Output consists of the line that contains "(.632, .655), SLATE)" plus every later line of the material below, each one duplicated exactly.

---- Data extract

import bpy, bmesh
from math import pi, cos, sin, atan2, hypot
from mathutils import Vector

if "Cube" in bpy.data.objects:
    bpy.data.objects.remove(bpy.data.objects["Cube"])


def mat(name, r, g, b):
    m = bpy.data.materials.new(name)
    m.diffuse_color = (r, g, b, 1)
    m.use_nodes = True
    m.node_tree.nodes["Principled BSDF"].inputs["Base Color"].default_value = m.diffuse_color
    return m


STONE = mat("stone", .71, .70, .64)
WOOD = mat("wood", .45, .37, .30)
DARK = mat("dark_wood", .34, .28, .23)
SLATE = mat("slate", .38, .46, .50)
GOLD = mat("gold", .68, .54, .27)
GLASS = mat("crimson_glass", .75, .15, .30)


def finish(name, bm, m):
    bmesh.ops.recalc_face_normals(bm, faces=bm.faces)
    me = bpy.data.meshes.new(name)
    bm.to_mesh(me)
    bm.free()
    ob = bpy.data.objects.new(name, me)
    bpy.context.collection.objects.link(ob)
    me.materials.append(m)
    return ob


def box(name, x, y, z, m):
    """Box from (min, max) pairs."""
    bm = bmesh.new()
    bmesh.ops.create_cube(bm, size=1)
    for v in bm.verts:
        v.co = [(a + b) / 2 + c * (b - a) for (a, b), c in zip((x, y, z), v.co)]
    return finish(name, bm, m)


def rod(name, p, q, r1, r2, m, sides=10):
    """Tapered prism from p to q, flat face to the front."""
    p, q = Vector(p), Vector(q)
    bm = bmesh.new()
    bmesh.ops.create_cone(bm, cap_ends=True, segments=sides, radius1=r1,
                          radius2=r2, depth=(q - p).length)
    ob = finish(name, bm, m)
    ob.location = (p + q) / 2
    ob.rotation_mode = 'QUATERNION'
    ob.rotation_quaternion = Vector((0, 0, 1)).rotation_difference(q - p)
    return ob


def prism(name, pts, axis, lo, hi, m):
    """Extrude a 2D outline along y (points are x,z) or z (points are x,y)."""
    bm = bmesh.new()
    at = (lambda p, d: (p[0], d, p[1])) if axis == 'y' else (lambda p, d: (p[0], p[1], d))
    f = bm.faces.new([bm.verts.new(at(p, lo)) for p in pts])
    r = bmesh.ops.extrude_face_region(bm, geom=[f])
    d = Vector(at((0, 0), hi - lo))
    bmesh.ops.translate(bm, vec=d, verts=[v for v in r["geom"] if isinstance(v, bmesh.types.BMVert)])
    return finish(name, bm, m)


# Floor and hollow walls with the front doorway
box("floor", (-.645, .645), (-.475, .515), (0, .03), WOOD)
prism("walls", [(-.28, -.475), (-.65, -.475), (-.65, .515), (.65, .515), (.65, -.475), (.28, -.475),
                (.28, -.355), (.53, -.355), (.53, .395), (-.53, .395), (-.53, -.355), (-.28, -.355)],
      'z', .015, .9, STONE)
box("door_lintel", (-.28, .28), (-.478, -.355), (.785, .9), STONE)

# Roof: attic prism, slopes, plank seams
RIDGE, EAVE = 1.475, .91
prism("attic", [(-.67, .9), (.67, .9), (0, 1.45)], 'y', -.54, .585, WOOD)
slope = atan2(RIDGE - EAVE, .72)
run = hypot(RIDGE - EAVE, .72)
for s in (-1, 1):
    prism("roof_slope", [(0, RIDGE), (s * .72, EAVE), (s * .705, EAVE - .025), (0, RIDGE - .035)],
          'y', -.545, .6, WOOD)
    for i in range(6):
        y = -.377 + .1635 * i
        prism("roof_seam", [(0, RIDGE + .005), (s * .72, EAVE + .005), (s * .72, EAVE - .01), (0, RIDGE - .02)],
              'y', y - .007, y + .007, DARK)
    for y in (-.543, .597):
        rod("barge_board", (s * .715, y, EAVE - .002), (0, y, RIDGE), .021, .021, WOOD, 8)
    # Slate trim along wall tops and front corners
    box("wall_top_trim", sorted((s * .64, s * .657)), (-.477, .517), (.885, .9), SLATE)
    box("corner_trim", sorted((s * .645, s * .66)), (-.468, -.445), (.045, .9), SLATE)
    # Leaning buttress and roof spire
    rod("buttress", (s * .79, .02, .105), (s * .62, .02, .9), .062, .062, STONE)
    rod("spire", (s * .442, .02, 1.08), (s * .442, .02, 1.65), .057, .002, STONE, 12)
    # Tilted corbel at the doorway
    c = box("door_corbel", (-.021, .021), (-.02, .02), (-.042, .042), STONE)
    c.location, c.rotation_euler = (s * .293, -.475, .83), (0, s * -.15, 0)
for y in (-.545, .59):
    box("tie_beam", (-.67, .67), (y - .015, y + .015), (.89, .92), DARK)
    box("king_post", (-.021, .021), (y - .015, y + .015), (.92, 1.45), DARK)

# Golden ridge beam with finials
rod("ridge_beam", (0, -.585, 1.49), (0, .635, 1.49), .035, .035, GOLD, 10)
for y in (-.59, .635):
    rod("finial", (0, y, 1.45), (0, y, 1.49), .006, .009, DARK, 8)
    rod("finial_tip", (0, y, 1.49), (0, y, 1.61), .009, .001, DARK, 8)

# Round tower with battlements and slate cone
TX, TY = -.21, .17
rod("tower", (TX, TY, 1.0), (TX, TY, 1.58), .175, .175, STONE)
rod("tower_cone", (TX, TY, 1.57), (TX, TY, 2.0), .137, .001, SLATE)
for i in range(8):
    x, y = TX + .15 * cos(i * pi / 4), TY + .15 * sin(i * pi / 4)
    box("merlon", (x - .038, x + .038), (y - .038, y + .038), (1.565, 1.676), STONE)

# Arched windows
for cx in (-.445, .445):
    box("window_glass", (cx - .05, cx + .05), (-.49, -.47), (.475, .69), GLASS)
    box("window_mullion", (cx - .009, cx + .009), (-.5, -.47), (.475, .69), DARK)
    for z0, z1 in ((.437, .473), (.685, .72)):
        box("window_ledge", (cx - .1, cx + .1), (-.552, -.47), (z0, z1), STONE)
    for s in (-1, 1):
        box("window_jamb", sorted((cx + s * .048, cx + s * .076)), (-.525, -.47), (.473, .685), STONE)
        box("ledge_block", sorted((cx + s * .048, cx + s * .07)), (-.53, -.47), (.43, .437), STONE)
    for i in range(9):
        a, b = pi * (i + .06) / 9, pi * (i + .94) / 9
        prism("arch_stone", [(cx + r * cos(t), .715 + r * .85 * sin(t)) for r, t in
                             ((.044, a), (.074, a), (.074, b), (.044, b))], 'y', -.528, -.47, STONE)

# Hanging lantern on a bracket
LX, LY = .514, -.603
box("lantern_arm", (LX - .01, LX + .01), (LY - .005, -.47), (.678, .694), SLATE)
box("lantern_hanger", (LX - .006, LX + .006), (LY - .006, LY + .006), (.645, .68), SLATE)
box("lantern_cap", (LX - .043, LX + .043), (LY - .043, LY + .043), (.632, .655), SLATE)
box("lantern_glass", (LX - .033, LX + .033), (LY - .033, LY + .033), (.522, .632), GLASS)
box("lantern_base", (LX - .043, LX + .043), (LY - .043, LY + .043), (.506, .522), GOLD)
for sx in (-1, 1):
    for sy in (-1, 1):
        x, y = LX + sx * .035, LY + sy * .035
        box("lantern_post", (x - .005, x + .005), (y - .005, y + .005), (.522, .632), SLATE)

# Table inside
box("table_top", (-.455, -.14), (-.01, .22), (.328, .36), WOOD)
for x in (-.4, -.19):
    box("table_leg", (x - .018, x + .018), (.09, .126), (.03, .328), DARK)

--------

### Answer below
box("lantern_cap", (LX - .043, LX + .043), (LY - .043, LY + .043), (.632, .655), SLATE)
box("lantern_glass", (LX - .033, LX + .033), (LY - .033, LY + .033), (.522, .632), GLASS)
box("lantern_base", (LX - .043, LX + .043), (LY - .043, LY + .043), (.506, .522), GOLD)
for sx in (-1, 1):
    for sy in (-1, 1):
        x, y = LX + sx * .035, LY + sy * .035
        box("lantern_post", (x - .005, x + .005), (y - .005, y + .005), (.522, .632), SLATE)

# Table inside
box("table_top", (-.455, -.14), (-.01, .22), (.328, .36), WOOD)
for x in (-.4, -.19):
    box("table_leg", (x - .018, x + .018), (.09, .126), (.03, .328), DARK)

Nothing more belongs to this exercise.